In 1872, the USS Polaris sailed for the Arctic on a mission to hoist the U.S. flag at the North Pole. But the expedition was a failure, and half of the party – nineteen men, women and children of different nationalities–were cast adrift on an ice floe off the coast of Ellesmere Island, where they endured six desperate months of starvation, bloodshed and other horrors. Afterlands, a profoundly moving and gripping book, takes characters drawn from history and transforms their experiences into an absorbing tale of unrequited love, unsettled scores and the high cost of loyalty.
The novel begins in 1876, when three of the survivors – George Tyson, Tukulito and Roland Kruger–are uneasily reunited four years after they were rescued from the ice. They are still inextricably connected by their ordeal–and Tyson has recently published an account of their shattering experiences which casts Kruger as a spy and villain, and disgraces Tukulito as well.
What happened on the ice, as Afterlands explores, was far more complex. The heart of the book moves between Tyson’s diaries and a riveting narrative of Arctic survival. From the moment they are set adrift, and even before, Kruger and Tyson seem destined to clash: Kruger is an intelligent individualist, an outsider who refuses to be loyal to any one country; Tyson, meanwhile, is a flawed but sometimes brilliant leader, a man who needs to constantly be testing himself against the world. Brave but also insecure, he is unable to stop the German contingent of his party from banding together under their national flag in an armed near-mutiny on the drifting ice.
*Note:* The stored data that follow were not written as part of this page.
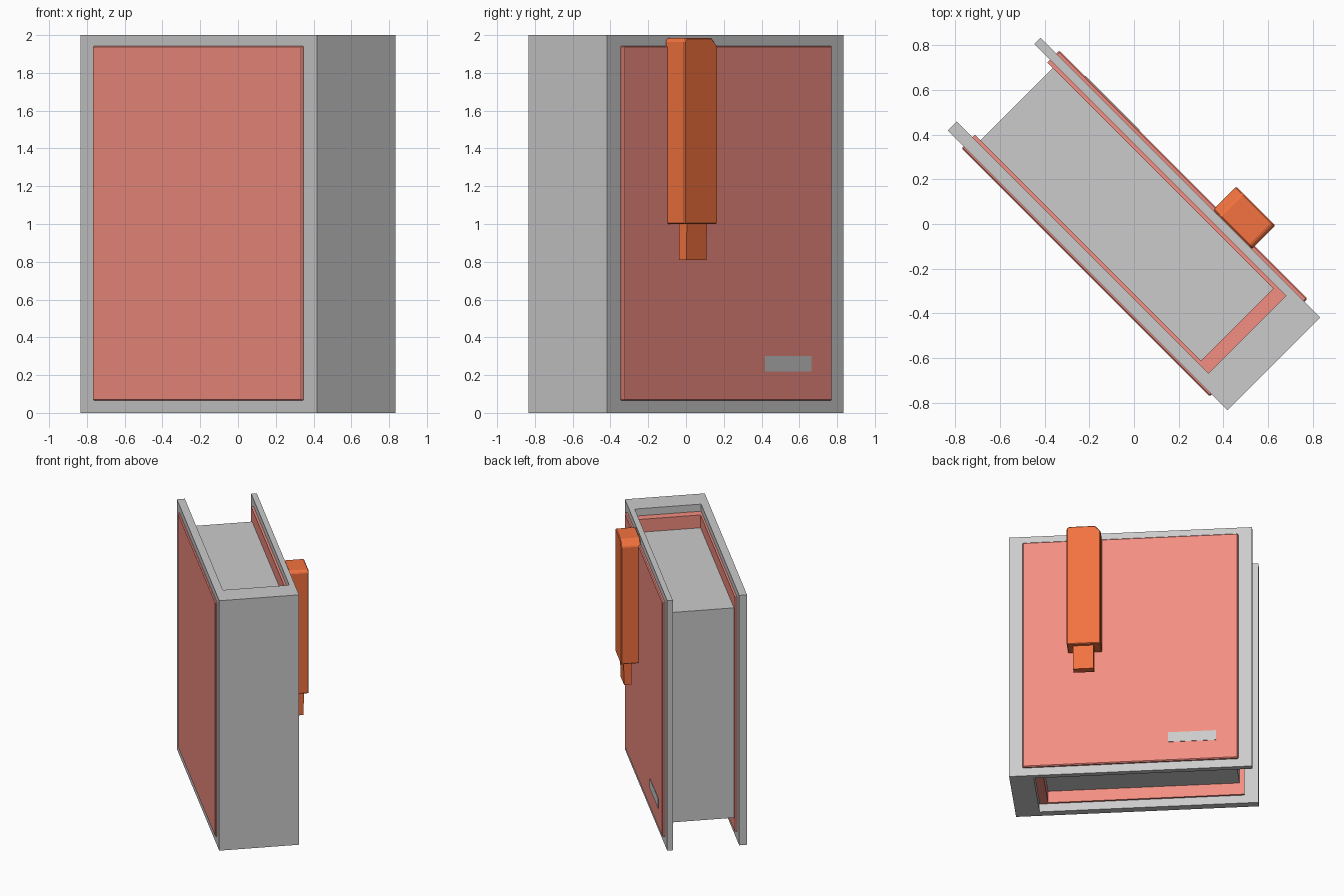
import bpy, bmesh
from math import radians
from mathutils import Matrix

if "Cube" in bpy.data.objects:
    bpy.data.objects.remove(bpy.data.objects["Cube"])

# Everything is built in the book's own axes (u towards spine, v through the
# thickness), then turned 45 degrees in plan.
TURN = Matrix.Rotation(radians(-45), 4, 'Z')


def material(name, rgb):
    m = bpy.data.materials.new(name)
    m.diffuse_color = (*rgb, 1)
    m.use_nodes = True
    m.node_tree.nodes["Principled BSDF"].inputs["Base Color"].default_value = m.diffuse_color
    return m


PINK = material("salmon", (0.90, 0.27, 0.22))
ORANGE = material("orange", (0.90, 0.17, 0.05))


def finish(name, bm, mat):
    bmesh.ops.recalc_face_normals(bm, faces=bm.faces[:])
    bm.transform(TURN)
    me = bpy.data.meshes.new(name)
    bm.to_mesh(me)
    bm.free()
    ob = bpy.data.objects.new(name, me)
    bpy.context.collection.objects.link(ob)
    if mat:
        me.materials.append(mat)
    return ob


def prism(name, pts, lift, mat=None, bevel=0):
    """Extrude a closed outline by the vector lift."""
    bm = bmesh.new()
    f = bm.faces.new([bm.verts.new(p) for p in pts])
    r = bmesh.ops.extrude_face_region(bm, geom=[f])
    vs = [g for g in r["geom"] if isinstance(g, bmesh.types.BMVert)]
    bmesh.ops.translate(bm, verts=vs, vec=lift)
    if len(bm.faces) == len(pts) + 1:
        bm.faces.new([v for v in bm.verts if v not in vs])
    if bevel:
        bmesh.ops.bevel(bm, geom=bm.edges[:], offset=bevel, segments=1, affect='EDGES')
    return finish(name, bm, mat)


def box(name, u, v, z, mat=None, bevel=0):
    pts = [(u[0], v[0], z[0]), (u[1], v[0], z[0]), (u[1], v[1], z[0]), (u[0], v[1], z[0])]
    return prism(name, pts, (0, 0, z[1] - z[0]), mat, bevel)


# Cover: two boards and a thick spine as one U-shaped profile
L, W, S = 0.884, 0.294, 0.707
IN_A, IN_B = -0.236, 0.253
outline = [(-L, -W), (L, -W), (L, W), (-L, W), (-L, IN_B), (S, IN_B), (S, IN_A), (-L, IN_A)]
prism("cover", [(u, v, 0) for u, v in outline], (0, 0, 2))

# Coloured panels outside, and linings inside
PZ = (0.065, 1.943)
box("front_panel", (-0.785, 0.785), (-0.306, -0.28), PZ, PINK, 0.007)
box("back_panel", (-0.785, 0.785), (0.28, 0.313), PZ, PINK, 0.007)
box("front_lining", (-0.785, 0.70), (-0.25, -0.221), PZ, PINK)
box("back_lining", (-0.785, 0.70), (0.236, 0.27), PZ, PINK)
box("spine_lining", (0.645, 0.72), (-0.24, 0.255), PZ, PINK)

# Page block, recessed at top, bottom and fore edge
box("pages", (-0.75, 0.65), (-0.23, 0.245), (0.16, 1.84))

# Small label plate low on the back panel
box("label_plate", (-0.623, -0.277), (0.30, 0.316), (0.22, 0.30))

# Clasp: tall body with chamfered top, outline in u and z
body = [(0.205, 1.0), (0.452, 1.0), (0.452, 1.97), (0.435, 1.985), (0.247, 1.985), (0.205, 1.94)]
prism("clasp_body", [(u, 0.295, z) for u, z in body], (0, 0.147, 0), ORANGE, 0.006)

# Clasp tongue below the body, standing off the panel
tongue = [(0.355, 1.01), (0.415, 1.01), (0.41, 0.81), (0.355, 0.81)]
prism("clasp_tongue", [(0.258, v, z) for v, z in tongue], (0.15, 0, 0), ORANGE)
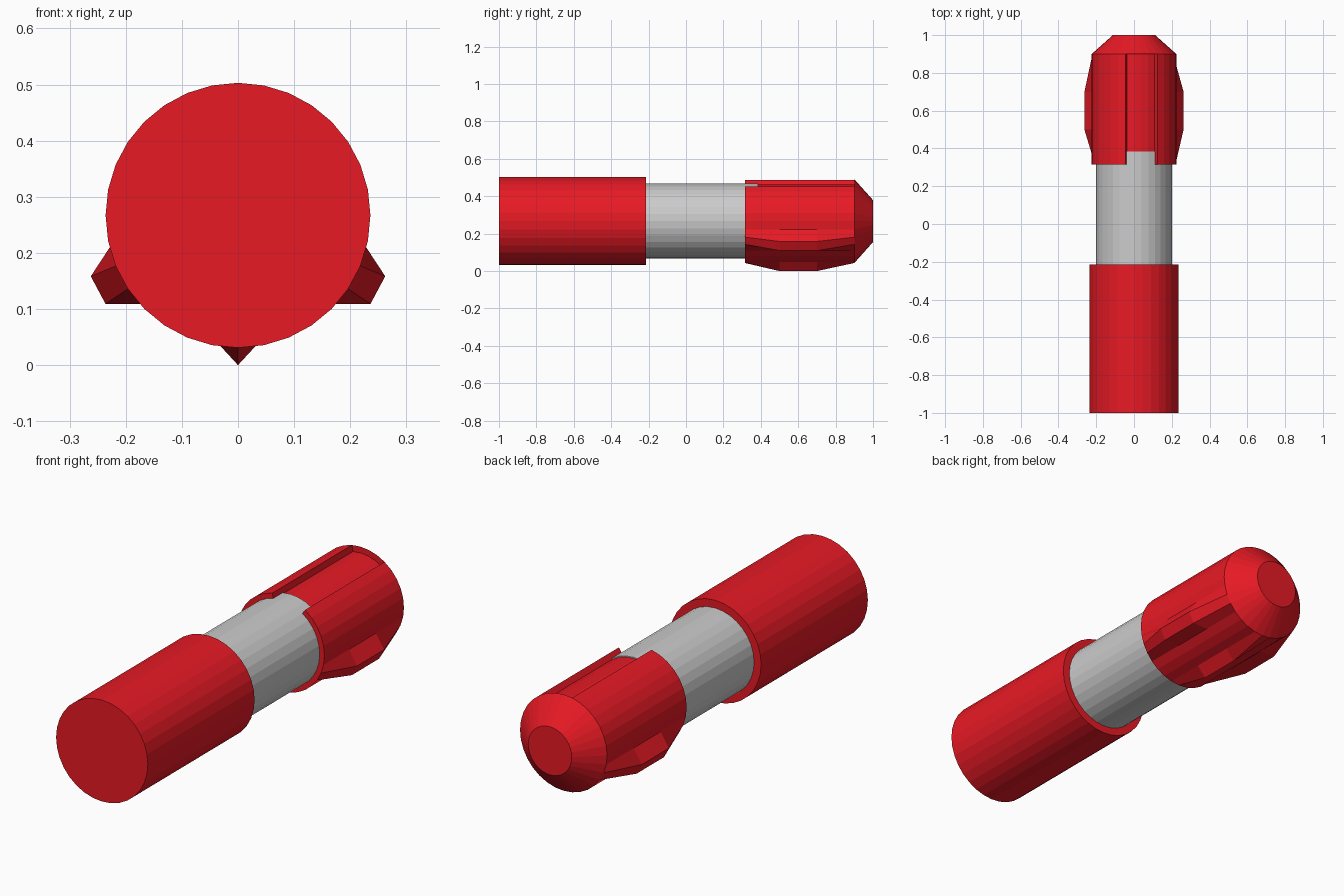
import bpy, bmesh, math

if "Cube" in bpy.data.objects:
    bpy.data.objects.remove(bpy.data.objects["Cube"])

N = 32          # sides of every round part
CZ = 0.267      # height of the long axis
STEP = 2 * math.pi / N

red = bpy.data.materials.new("red")
red.diffuse_color = (0.8, 0.01, 0.018, 1)
red.use_nodes = True
red.node_tree.nodes["Principled BSDF"].inputs["Base Color"].default_value = red.diffuse_color


def ring(y, r, slot=None, fins=False):
    """Points of one cross-section; a slot of radius `slot` spans steps -1..3."""
    pts = []
    for k in range(-1, N - 1):
        rad = r
        if fins and k in (10, 11, 21, 22):
            rad = 0.284
        elif fins and k == 16:
            rad = CZ
        if k == -1:
            radii = (rad, slot or rad)
        elif k == 3:
            radii = (slot or rad, rad)
        elif k in (0, 1, 2):
            radii = (slot or rad,)
        else:
            radii = (rad,)
        for q in radii:
            pts.append((q * math.sin(k * STEP), y, CZ + q * math.cos(k * STEP)))
    return pts


def loft(name, rings, material=None):
    """Skin a list of rings and cap both ends."""
    bm = bmesh.new()
    loops = [[bm.verts.new(p) for p in pts] for pts in rings]
    for a, b in zip(loops, loops[1:]):
        n = len(a)
        for i in range(n):
            j = (i + 1) % n
            bm.faces.new((a[i], a[j], b[j], b[i]))
    bm.faces.new(loops[0])
    bm.faces.new(loops[-1])
    bmesh.ops.remove_doubles(bm, verts=bm.verts, dist=1e-5)
    bmesh.ops.dissolve_degenerate(bm, dist=1e-5, edges=bm.edges)
    bmesh.ops.recalc_face_normals(bm, faces=bm.faces)
    me = bpy.data.meshes.new(name)
    bm.to_mesh(me)
    bm.free()
    ob = bpy.data.objects.new(name, me)
    bpy.context.collection.objects.link(ob)
    if material:
        me.materials.append(material)
    return ob


# Plain red handle sleeve
loft("handle_sleeve", [ring(-1, 0.236), ring(-0.215, 0.236)], red)

# Grey core tube, showing between the red parts and inside the slot
loft("core_tube", [ring(-0.3, 0.2), ring(0.385, 0.2)])

# Slotted head with three raised fins and a tapered nose
R, S = 0.224, 0.195
loft("finned_head", [
    ring(0.315, R, S),
    ring(0.5, R, S, fins=True),
    ring(0.7, R, S, fins=True),
    ring(0.9, R, S),
    ring(0.9, R),
    ring(1.0, 0.112),
], red)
The third key character in this book, Tukulito, was the Arctic’s first professional interpreter. Known also as Hannah, she moves between two worlds: expert at gutting a seal, she has also had tea with Queen Victoria. Her different roles – translator, mother, mender, marksman – keep the party from disaster, as suspicion and violence increase. And the quiet, impossible passion Kruger feels for her almost redeems their lives in a frozen hell.
But Afterlands is also a novel about what follows the life-changing event: the long shadow it casts, as well as the conflicting stories that compete to become historical record. Back in the world, the protagonists will experience various degrees of tragedy. Tukulito’s is perhaps the most personal, while Tyson, who sought only to gain the world’s esteem, is disgraced by later failure. Kruger, meanwhile, attempts to disappear into Mexico, again seeking a place beyond “the colonels of the world” – but he finds himself, perhaps inevitably, drawn once more into the unending conflicts between nations, between peoples.
This novel is a triumph of storytelling from one of Canada’s most acclaimed writers. Gripping and beautiful, it is a scintillating exploration of the extremes of human experience. Afterlands brilliantly examines both a devastating encounter with the natural world and the unrelenting demands of the human heart.
From the Hardcover edition.
The Polaris expedition remains a minor footnote in the annals of Arctic exploration, but Heighton has used it to create a novel of big ideas and beautiful language. It can't have been easy for a poet to exercise restraint in a 400-page book set in the Arctic (so many ways to describe white!), but he picks his moments well, offering quiet bits of dazzle in perfect moderation. The crewmen sleeping head-to-foot are "dueling pistols in a lined case." The Inuit woman Hannah, the object of both Tyson and Kruger's unrequited affections, speaks English well but haltingly, "each word placed as carefully as a foot along a seacliff path."